-- WHAT TO PRODUCE --
Without altering anything, repeat each of the records.

Saved entries
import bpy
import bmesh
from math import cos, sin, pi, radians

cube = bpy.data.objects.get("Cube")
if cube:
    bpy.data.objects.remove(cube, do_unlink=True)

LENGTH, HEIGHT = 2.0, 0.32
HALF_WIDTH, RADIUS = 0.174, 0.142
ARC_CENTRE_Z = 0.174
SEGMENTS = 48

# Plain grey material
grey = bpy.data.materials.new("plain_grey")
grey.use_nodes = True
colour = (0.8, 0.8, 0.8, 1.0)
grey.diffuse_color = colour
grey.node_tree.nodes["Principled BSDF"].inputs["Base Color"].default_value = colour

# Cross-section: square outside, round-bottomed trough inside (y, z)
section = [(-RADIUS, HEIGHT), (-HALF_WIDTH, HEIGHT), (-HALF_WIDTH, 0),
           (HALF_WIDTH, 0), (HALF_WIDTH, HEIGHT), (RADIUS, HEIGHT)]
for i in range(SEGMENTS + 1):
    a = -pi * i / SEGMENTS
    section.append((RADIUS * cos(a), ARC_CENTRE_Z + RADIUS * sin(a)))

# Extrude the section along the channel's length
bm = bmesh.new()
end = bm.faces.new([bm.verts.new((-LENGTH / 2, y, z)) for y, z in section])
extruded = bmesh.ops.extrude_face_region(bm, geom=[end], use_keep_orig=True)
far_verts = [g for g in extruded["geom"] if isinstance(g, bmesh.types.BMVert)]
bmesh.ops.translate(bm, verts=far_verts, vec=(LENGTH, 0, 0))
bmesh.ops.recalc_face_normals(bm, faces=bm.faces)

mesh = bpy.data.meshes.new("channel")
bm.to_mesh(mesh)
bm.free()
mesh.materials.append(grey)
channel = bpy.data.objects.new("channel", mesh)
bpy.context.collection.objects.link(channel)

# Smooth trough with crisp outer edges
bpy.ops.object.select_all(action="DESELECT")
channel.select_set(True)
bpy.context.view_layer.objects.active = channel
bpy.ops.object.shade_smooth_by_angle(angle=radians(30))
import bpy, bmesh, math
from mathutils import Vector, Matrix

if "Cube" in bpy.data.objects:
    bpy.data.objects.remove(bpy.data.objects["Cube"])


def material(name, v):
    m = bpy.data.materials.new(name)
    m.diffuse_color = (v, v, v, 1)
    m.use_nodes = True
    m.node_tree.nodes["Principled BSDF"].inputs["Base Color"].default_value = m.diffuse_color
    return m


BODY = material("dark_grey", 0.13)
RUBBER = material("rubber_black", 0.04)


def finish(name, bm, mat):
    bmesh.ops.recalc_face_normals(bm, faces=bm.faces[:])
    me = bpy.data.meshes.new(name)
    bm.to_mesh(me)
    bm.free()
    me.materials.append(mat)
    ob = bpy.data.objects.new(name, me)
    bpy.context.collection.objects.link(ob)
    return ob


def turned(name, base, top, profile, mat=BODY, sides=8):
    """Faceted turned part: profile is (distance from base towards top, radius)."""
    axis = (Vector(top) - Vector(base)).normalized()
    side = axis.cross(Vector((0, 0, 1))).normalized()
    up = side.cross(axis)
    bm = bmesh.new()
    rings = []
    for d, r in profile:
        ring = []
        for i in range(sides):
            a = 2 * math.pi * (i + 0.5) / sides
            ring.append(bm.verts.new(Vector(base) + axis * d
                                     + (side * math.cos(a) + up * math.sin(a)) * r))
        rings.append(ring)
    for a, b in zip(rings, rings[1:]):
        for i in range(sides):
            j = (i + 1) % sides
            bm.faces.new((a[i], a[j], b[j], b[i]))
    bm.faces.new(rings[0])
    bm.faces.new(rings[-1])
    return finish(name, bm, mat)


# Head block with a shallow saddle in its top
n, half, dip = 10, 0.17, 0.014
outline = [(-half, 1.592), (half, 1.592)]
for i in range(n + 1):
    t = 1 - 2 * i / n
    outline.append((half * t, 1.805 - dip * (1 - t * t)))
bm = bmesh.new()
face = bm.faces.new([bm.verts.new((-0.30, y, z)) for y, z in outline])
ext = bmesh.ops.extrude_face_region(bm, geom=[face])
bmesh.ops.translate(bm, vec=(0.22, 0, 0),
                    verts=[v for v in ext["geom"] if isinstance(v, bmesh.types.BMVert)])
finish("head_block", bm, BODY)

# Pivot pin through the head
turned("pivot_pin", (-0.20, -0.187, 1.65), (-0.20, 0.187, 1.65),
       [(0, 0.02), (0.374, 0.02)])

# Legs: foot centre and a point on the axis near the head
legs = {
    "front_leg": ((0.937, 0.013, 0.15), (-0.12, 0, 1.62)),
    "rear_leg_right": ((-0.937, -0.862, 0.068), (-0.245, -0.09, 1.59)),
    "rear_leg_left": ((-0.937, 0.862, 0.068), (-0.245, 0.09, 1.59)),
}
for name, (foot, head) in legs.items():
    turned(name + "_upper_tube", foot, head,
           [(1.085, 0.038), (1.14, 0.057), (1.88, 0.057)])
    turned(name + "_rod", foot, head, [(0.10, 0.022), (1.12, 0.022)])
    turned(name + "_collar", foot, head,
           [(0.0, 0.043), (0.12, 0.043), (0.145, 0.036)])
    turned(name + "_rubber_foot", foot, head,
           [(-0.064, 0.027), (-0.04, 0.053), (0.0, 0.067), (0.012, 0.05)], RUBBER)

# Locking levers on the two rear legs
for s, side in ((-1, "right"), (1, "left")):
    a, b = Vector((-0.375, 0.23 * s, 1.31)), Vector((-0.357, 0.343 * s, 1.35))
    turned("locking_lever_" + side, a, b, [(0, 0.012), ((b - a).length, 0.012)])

-- OUTPUT BELOW --
import bpy
import bmesh
from math import cos, sin, pi, radians

cube = bpy.data.objects.get("Cube")
if cube:
    bpy.data.objects.remove(cube, do_unlink=True)

LENGTH, HEIGHT = 2.0, 0.32
HALF_WIDTH, RADIUS = 0.174, 0.142
ARC_CENTRE_Z = 0.174
SEGMENTS = 48

# Plain grey material
grey = bpy.data.materials.new("plain_grey")
grey.use_nodes = True
colour = (0.8, 0.8, 0.8, 1.0)
grey.diffuse_color = colour
grey.node_tree.nodes["Principled BSDF"].inputs["Base Color"].default_value = colour

# Cross-section: square outside, round-bottomed trough inside (y, z)
section = [(-RADIUS, HEIGHT), (-HALF_WIDTH, HEIGHT), (-HALF_WIDTH, 0),
           (HALF_WIDTH, 0), (HALF_WIDTH, HEIGHT), (RADIUS, HEIGHT)]
for i in range(SEGMENTS + 1):
    a = -pi * i / SEGMENTS
    section.append((RADIUS * cos(a), ARC_CENTRE_Z + RADIUS * sin(a)))

# Extrude the section along the channel's length
bm = bmesh.new()
end = bm.faces.new([bm.verts.new((-LENGTH / 2, y, z)) for y, z in section])
extruded = bmesh.ops.extrude_face_region(bm, geom=[end], use_keep_orig=True)
far_verts = [g for g in extruded["geom"] if isinstance(g, bmesh.types.BMVert)]
bmesh.ops.translate(bm, verts=far_verts, vec=(LENGTH, 0, 0))
bmesh.ops.recalc_face_normals(bm, faces=bm.faces)

mesh = bpy.data.meshes.new("channel")
bm.to_mesh(mesh)
bm.free()
mesh.materials.append(grey)
channel = bpy.data.objects.new("channel", mesh)
bpy.context.collection.objects.link(channel)

# Smooth trough with crisp outer edges
bpy.ops.object.select_all(action="DESELECT")
channel.select_set(True)
bpy.context.view_layer.objects.active = channel
bpy.ops.object.shade_smooth_by_angle(angle=radians(30))
import bpy, bmesh, math
from mathutils import Vector, Matrix

if "Cube" in bpy.data.objects:
    bpy.data.objects.remove(bpy.data.objects["Cube"])


def material(name, v):
    m = bpy.data.materials.new(name)
    m.diffuse_color = (v, v, v, 1)
    m.use_nodes = True
    m.node_tree.nodes["Principled BSDF"].inputs["Base Color"].default_value = m.diffuse_color
    return m


BODY = material("dark_grey", 0.13)
RUBBER = material("rubber_black", 0.04)


def finish(name, bm, mat):
    bmesh.ops.recalc_face_normals(bm, faces=bm.faces[:])
    me = bpy.data.meshes.new(name)
    bm.to_mesh(me)
    bm.free()
    me.materials.append(mat)
    ob = bpy.data.objects.new(name, me)
    bpy.context.collection.objects.link(ob)
    return ob


def turned(name, base, top, profile, mat=BODY, sides=8):
    """Faceted turned part: profile is (distance from base towards top, radius)."""
    axis = (Vector(top) - Vector(base)).normalized()
    side = axis.cross(Vector((0, 0, 1))).normalized()
    up = side.cross(axis)
    bm = bmesh.new()
    rings = []
    for d, r in profile:
        ring = []
        for i in range(sides):
            a = 2 * math.pi * (i + 0.5) / sides
            ring.append(bm.verts.new(Vector(base) + axis * d
                                     + (side * math.cos(a) + up * math.sin(a)) * r))
        rings.append(ring)
    for a, b in zip(rings, rings[1:]):
        for i in range(sides):
            j = (i + 1) % sides
            bm.faces.new((a[i], a[j], b[j], b[i]))
    bm.faces.new(rings[0])
    bm.faces.new(rings[-1])
    return finish(name, bm, mat)


# Head block with a shallow saddle in its top
n, half, dip = 10, 0.17, 0.014
outline = [(-half, 1.592), (half, 1.592)]
for i in range(n + 1):
    t = 1 - 2 * i / n
    outline.append((half * t, 1.805 - dip * (1 - t * t)))
bm = bmesh.new()
face = bm.faces.new([bm.verts.new((-0.30, y, z)) for y, z in outline])
ext = bmesh.ops.extrude_face_region(bm, geom=[face])
bmesh.ops.translate(bm, vec=(0.22, 0, 0),
                    verts=[v for v in ext["geom"] if isinstance(v, bmesh.types.BMVert)])
finish("head_block", bm, BODY)

# Pivot pin through the head
turned("pivot_pin", (-0.20, -0.187, 1.65), (-0.20, 0.187, 1.65),
       [(0, 0.02), (0.374, 0.02)])

# Legs: foot centre and a point on the axis near the head
legs = {
    "front_leg": ((0.937, 0.013, 0.15), (-0.12, 0, 1.62)),
    "rear_leg_right": ((-0.937, -0.862, 0.068), (-0.245, -0.09, 1.59)),
    "rear_leg_left": ((-0.937, 0.862, 0.068), (-0.245, 0.09, 1.59)),
}
for name, (foot, head) in legs.items():
    turned(name + "_upper_tube", foot, head,
           [(1.085, 0.038), (1.14, 0.057), (1.88, 0.057)])
    turned(name + "_rod", foot, head, [(0.10, 0.022), (1.12, 0.022)])
    turned(name + "_collar", foot, head,
           [(0.0, 0.043), (0.12, 0.043), (0.145, 0.036)])
    turned(name + "_rubber_foot", foot, head,
           [(-0.064, 0.027), (-0.04, 0.053), (0.0, 0.067), (0.012, 0.05)], RUBBER)

# Locking levers on the two rear legs
for s, side in ((-1, "right"), (1, "left")):
    a, b = Vector((-0.375, 0.23 * s, 1.31)), Vector((-0.357, 0.343 * s, 1.35))
    turned("locking_lever_" + side, a, b, [(0, 0.012), ((b - a).length, 0.012)])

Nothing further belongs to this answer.